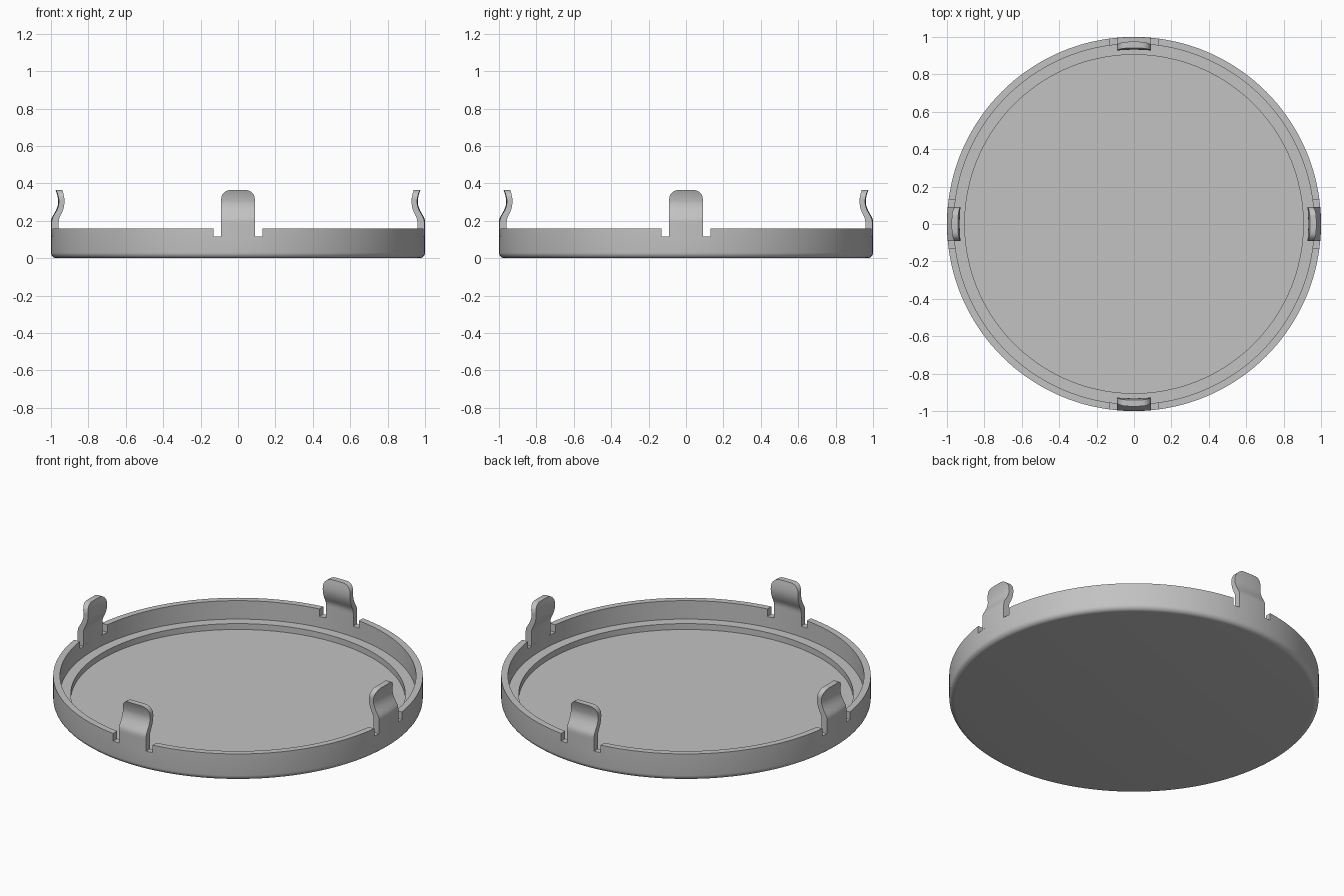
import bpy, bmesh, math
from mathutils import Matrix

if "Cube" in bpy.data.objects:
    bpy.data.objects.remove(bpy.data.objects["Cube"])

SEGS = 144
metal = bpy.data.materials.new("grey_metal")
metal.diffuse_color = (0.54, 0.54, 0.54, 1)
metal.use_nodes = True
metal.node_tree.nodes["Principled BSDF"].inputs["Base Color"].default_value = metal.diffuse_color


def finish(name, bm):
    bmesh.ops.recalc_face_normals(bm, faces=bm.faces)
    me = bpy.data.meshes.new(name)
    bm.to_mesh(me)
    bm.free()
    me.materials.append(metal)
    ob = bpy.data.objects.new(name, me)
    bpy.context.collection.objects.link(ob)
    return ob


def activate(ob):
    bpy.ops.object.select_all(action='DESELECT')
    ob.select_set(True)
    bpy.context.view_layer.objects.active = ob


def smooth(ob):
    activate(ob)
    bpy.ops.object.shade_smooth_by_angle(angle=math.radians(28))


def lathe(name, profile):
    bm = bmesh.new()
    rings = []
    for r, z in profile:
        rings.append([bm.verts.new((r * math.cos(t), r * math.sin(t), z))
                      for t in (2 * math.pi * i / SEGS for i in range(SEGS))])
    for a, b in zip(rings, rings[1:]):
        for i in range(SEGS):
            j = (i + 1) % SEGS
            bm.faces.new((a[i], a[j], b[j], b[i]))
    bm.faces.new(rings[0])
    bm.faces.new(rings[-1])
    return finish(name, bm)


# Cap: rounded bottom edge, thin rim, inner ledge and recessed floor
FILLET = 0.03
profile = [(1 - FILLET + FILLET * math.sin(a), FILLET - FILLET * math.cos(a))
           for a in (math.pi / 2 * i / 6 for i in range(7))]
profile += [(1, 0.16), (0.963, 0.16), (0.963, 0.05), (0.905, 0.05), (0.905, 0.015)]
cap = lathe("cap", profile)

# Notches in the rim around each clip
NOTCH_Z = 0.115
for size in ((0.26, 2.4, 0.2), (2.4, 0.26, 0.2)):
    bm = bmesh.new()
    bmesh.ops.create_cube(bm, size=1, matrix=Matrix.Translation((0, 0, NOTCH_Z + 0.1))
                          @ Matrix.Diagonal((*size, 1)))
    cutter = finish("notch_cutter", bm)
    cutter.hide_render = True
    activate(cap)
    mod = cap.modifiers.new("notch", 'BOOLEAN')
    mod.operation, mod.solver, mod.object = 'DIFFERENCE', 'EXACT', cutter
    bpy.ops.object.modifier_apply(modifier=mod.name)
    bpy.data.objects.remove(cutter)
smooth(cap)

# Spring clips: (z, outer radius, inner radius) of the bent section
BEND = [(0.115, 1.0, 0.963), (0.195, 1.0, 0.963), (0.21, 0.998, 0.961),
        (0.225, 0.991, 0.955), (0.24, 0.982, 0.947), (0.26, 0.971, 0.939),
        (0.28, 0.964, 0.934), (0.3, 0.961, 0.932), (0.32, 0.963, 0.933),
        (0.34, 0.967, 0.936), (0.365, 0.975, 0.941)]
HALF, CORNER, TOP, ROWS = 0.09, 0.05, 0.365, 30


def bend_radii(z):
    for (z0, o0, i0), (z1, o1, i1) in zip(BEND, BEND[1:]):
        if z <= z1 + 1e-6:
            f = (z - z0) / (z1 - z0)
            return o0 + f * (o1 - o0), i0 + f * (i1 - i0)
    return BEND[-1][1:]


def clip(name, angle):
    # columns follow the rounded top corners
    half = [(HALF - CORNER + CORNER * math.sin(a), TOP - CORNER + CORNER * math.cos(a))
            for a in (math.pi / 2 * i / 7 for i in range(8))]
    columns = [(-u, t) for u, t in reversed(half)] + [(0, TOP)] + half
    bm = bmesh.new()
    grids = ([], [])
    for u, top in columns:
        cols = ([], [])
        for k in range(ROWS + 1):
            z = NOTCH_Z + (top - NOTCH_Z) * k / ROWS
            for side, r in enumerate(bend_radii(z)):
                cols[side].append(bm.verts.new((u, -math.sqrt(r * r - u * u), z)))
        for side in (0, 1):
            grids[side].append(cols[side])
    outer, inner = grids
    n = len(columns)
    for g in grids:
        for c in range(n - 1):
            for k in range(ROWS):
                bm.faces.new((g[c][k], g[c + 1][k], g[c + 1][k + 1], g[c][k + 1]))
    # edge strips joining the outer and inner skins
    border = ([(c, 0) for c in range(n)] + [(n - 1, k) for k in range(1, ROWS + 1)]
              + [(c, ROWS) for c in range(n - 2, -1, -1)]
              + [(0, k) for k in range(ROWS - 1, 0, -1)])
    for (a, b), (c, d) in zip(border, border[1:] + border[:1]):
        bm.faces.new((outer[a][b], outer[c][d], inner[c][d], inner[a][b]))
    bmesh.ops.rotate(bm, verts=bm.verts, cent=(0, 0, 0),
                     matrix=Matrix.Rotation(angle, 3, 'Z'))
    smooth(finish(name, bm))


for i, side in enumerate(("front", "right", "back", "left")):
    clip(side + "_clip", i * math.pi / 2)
+ + + +
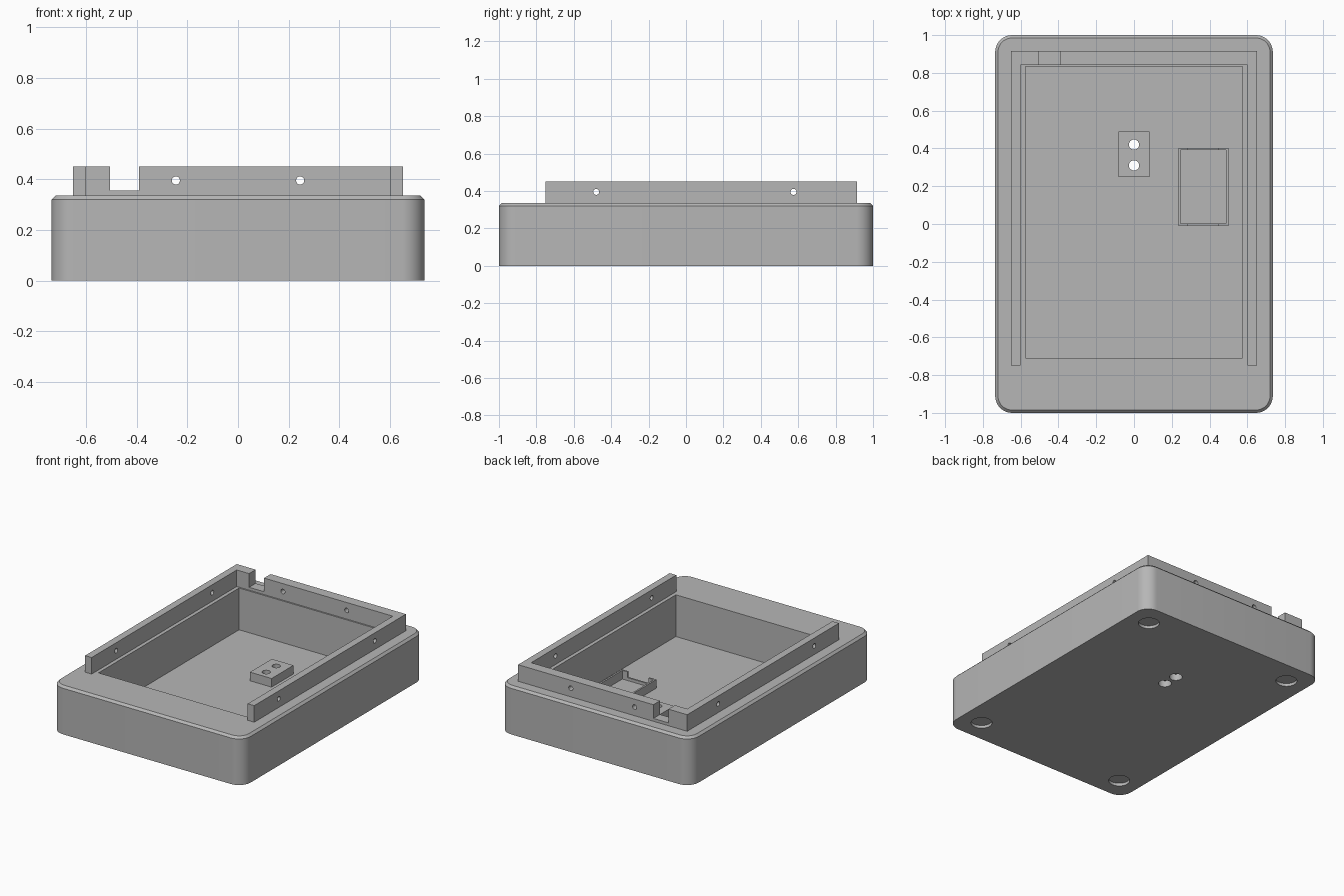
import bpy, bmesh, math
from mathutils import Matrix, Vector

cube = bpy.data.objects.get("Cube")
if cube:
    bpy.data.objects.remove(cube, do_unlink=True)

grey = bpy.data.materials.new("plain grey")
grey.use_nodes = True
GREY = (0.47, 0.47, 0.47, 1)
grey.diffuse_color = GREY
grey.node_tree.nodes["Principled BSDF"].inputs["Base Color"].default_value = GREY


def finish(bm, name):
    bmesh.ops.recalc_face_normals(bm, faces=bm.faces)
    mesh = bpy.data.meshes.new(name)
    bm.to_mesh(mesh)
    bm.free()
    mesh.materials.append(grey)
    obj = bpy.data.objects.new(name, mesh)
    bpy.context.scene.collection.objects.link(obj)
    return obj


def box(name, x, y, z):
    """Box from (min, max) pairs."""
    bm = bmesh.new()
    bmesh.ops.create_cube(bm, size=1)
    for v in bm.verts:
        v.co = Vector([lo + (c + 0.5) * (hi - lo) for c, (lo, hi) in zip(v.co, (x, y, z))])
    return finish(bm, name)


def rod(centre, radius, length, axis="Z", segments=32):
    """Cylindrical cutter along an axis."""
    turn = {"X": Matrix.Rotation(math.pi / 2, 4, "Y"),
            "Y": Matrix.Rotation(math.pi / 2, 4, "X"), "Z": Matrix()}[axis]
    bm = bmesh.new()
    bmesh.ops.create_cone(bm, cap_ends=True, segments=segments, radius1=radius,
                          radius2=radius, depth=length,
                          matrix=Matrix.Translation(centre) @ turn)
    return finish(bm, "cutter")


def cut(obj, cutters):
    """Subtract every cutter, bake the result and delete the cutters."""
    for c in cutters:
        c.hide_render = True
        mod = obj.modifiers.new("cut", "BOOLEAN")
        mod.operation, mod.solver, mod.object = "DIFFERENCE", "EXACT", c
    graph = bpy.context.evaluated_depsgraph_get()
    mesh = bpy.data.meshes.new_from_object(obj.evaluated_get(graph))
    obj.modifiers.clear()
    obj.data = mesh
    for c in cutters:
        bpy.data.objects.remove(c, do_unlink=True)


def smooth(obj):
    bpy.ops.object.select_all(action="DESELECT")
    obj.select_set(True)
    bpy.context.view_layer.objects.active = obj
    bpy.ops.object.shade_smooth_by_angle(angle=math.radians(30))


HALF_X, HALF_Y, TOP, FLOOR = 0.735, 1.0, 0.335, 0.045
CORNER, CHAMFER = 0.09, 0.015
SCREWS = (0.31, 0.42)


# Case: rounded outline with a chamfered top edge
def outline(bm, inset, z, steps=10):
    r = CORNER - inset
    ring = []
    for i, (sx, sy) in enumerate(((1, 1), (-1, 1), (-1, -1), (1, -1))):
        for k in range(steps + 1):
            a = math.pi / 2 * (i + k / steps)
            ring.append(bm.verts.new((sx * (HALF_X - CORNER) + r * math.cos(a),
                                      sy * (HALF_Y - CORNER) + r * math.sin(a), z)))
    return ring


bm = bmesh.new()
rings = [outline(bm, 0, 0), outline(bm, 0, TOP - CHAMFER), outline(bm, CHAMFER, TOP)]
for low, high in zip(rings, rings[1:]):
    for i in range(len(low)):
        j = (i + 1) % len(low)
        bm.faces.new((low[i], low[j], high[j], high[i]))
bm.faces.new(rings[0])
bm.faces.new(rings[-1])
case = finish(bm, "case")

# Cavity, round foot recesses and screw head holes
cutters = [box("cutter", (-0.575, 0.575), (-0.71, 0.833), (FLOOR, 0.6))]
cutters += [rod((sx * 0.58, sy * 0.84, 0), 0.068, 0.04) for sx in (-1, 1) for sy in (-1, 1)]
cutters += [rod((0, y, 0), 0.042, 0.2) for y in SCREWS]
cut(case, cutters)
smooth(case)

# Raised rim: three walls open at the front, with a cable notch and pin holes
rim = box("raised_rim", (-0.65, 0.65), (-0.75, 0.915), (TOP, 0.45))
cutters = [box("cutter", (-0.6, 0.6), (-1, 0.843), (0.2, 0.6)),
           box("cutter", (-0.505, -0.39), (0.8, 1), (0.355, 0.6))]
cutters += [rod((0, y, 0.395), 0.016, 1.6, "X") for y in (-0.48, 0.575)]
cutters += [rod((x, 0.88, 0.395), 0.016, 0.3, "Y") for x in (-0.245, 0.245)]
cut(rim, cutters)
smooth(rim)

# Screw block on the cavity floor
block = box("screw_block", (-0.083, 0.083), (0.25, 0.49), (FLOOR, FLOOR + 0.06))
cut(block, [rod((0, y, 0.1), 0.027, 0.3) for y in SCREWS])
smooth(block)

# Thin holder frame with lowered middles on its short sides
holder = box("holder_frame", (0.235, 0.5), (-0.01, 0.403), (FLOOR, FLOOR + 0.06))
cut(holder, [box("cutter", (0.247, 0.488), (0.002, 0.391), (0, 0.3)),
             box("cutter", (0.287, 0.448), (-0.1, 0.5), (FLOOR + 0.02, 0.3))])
+ + + +
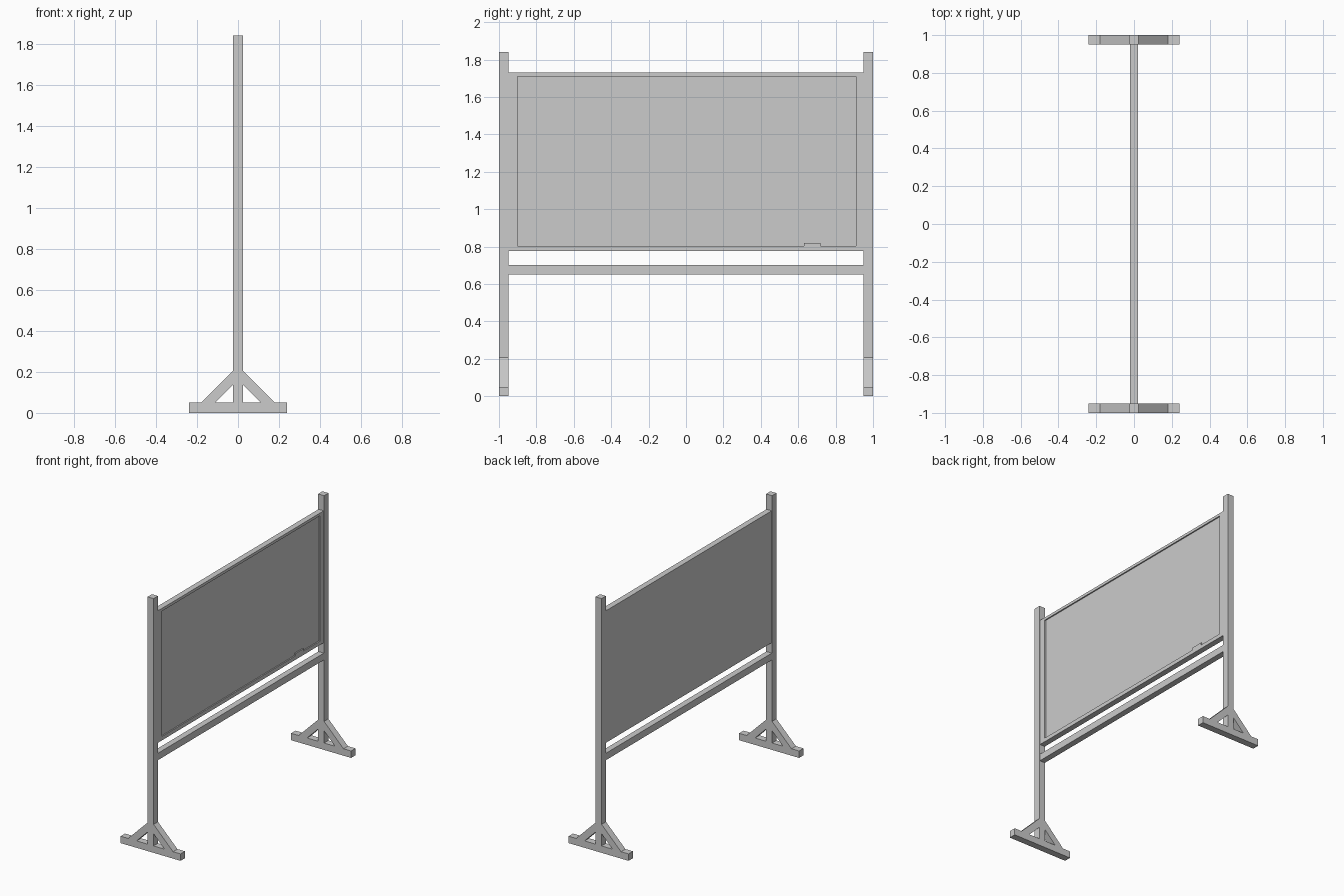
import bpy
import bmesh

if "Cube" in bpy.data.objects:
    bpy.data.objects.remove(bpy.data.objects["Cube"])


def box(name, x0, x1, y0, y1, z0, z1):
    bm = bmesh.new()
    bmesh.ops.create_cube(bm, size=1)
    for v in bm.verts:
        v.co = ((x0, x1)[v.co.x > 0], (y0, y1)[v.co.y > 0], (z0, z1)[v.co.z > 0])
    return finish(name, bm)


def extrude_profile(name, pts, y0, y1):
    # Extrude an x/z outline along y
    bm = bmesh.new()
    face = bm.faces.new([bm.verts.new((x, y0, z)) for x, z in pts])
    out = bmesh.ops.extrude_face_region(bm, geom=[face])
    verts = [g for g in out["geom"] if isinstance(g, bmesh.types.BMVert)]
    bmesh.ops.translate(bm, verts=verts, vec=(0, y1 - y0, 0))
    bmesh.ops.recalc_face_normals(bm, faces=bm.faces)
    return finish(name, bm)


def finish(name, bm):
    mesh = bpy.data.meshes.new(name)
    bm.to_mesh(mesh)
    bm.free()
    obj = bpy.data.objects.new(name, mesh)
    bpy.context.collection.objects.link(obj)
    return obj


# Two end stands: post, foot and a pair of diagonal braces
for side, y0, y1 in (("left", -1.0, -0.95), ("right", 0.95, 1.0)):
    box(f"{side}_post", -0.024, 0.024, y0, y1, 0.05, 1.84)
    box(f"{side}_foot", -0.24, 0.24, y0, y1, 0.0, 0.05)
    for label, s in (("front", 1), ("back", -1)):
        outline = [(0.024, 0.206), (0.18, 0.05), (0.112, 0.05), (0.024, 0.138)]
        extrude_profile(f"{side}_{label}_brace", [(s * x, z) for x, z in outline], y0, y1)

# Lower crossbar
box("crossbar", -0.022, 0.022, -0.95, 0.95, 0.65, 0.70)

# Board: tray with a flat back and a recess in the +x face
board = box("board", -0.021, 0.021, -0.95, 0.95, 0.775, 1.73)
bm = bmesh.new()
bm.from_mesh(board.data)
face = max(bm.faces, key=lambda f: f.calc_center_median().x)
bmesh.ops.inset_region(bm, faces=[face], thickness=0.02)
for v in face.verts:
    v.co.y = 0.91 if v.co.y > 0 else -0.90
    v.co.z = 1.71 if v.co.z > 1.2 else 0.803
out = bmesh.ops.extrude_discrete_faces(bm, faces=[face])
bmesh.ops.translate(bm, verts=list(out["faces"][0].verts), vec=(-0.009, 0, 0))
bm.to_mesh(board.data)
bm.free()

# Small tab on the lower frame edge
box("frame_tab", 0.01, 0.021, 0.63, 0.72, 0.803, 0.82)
+ + + +
ASSIGNMENT: Could you return exactly the stretch of the data above that starts at the line with "grids = ([], [])" and ends at the line with "math.pi / 2)", both lines included?

TASK RESULT:
    grids = ([], [])
    for u, top in columns:
        cols = ([], [])
        for k in range(ROWS + 1):
            z = NOTCH_Z + (top - NOTCH_Z) * k / ROWS
            for side, r in enumerate(bend_radii(z)):
                cols[side].append(bm.verts.new((u, -math.sqrt(r * r - u * u), z)))
        for side in (0, 1):
            grids[side].append(cols[side])
    outer, inner = grids
    n = len(columns)
    for g in grids:
        for c in range(n - 1):
            for k in range(ROWS):
                bm.faces.new((g[c][k], g[c + 1][k], g[c + 1][k + 1], g[c][k + 1]))
    # edge strips joining the outer and inner skins
    border = ([(c, 0) for c in range(n)] + [(n - 1, k) for k in range(1, ROWS + 1)]
              + [(c, ROWS) for c in range(n - 2, -1, -1)]
              + [(0, k) for k in range(ROWS - 1, 0, -1)])
    for (a, b), (c, d) in zip(border, border[1:] + border[:1]):
        bm.faces.new((outer[a][b], outer[c][d], inner[c][d], inner[a][b]))
    bmesh.ops.rotate(bm, verts=bm.verts, cent=(0, 0, 0),
                     matrix=Matrix.Rotation(angle, 3, 'Z'))
    smooth(finish(name, bm))


for i, side in enumerate(("front", "right", "back", "left")):
    clip(side + "_clip", i * math.pi / 2)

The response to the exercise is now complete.